### Activity
Return, from the data below, each line that contains the word "loft".

### Given records
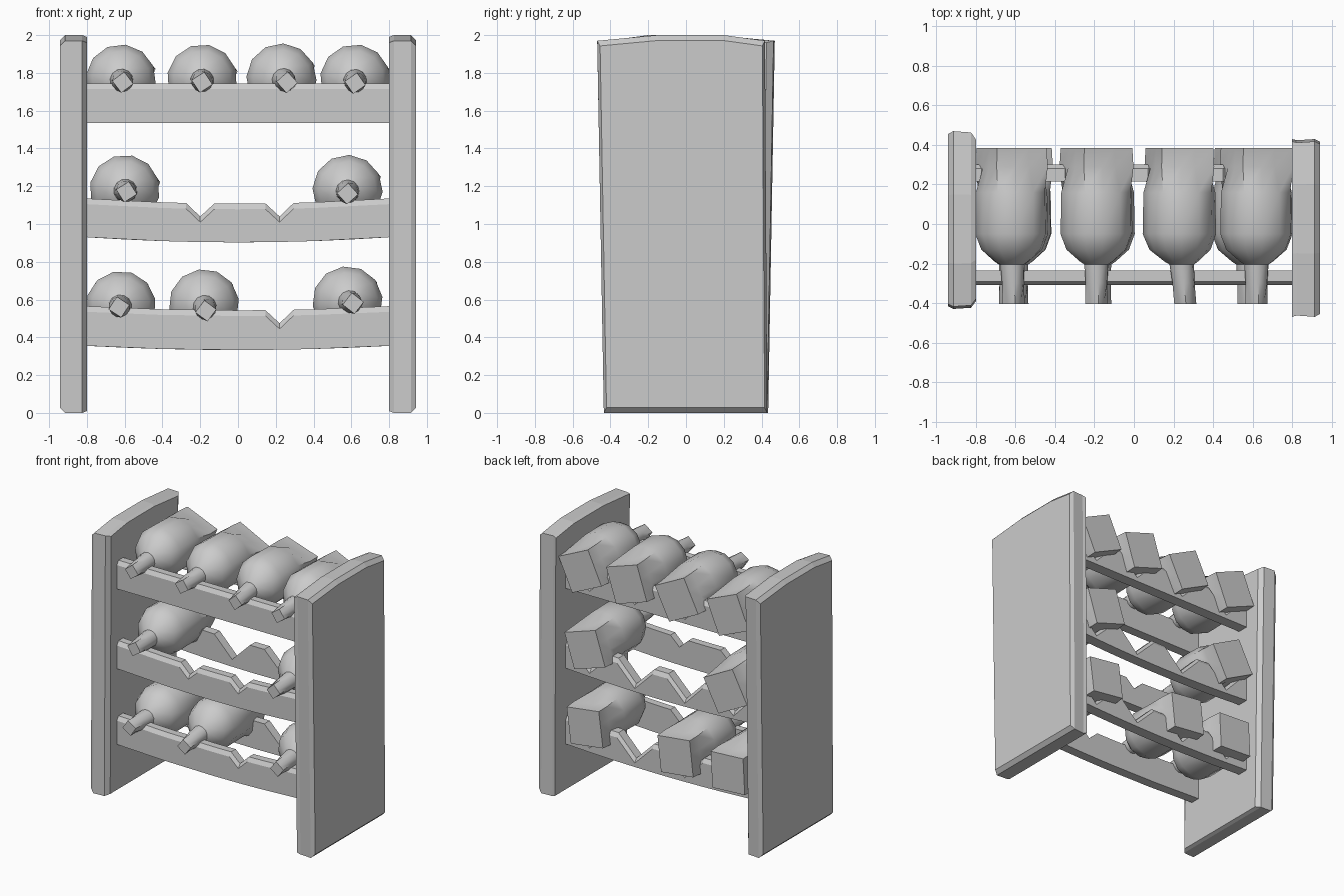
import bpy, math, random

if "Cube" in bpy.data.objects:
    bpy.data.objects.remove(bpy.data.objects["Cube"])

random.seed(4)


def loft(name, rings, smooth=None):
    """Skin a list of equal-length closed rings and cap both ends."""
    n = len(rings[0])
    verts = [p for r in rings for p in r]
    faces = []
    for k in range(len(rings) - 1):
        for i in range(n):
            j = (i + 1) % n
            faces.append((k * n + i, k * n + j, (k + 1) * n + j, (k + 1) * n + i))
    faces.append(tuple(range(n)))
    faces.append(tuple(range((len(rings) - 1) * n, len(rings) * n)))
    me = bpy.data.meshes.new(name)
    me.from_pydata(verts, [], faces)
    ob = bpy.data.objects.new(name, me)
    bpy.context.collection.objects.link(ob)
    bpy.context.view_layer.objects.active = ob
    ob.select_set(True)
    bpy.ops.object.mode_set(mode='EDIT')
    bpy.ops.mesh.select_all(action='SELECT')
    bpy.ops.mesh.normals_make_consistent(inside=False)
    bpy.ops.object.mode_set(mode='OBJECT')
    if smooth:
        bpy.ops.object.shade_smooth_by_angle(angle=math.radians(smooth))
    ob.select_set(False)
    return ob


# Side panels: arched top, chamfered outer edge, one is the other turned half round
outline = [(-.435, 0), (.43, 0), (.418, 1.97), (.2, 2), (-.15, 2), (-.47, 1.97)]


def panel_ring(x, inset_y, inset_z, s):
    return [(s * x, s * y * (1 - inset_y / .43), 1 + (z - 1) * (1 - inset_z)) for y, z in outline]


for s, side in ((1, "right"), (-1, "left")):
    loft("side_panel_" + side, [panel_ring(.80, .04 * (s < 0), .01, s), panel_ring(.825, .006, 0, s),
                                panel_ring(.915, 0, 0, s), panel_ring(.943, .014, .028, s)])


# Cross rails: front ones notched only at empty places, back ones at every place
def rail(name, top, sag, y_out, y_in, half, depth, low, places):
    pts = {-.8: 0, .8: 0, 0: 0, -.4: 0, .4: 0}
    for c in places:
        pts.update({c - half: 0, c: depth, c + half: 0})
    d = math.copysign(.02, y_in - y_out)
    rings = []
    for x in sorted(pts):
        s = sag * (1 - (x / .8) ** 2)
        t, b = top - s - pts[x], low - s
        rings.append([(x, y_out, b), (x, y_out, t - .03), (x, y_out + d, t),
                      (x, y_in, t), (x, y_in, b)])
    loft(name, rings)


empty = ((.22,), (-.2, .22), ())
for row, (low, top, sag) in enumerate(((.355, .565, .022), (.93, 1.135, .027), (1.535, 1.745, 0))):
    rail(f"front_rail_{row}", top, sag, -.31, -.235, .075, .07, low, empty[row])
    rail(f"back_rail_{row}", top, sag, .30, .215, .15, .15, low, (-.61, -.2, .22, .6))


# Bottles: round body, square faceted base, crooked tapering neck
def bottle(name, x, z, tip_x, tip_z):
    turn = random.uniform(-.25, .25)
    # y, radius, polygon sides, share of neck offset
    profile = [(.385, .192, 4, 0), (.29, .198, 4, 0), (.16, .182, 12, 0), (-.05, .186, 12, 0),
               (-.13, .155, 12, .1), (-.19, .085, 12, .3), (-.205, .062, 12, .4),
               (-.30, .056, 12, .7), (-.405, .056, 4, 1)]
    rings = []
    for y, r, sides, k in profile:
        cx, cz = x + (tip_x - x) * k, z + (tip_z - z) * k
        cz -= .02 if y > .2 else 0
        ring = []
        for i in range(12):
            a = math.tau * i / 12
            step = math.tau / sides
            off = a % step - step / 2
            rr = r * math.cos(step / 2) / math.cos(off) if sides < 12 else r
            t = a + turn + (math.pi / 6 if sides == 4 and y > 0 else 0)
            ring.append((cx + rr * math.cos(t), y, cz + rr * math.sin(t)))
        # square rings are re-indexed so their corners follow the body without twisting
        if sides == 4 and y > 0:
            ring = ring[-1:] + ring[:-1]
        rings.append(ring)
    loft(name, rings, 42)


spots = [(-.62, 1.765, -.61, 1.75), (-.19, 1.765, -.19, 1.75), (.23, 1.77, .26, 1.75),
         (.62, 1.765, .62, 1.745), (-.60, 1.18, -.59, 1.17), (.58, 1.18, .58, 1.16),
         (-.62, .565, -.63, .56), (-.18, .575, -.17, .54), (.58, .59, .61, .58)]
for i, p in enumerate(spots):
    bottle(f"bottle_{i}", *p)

### Exercise output
def loft(name, rings, smooth=None):
    loft("side_panel_" + side, [panel_ring(.80, .04 * (s < 0), .01, s), panel_ring(.825, .006, 0, s),
    loft(name, rings)
    loft(name, rings, 42)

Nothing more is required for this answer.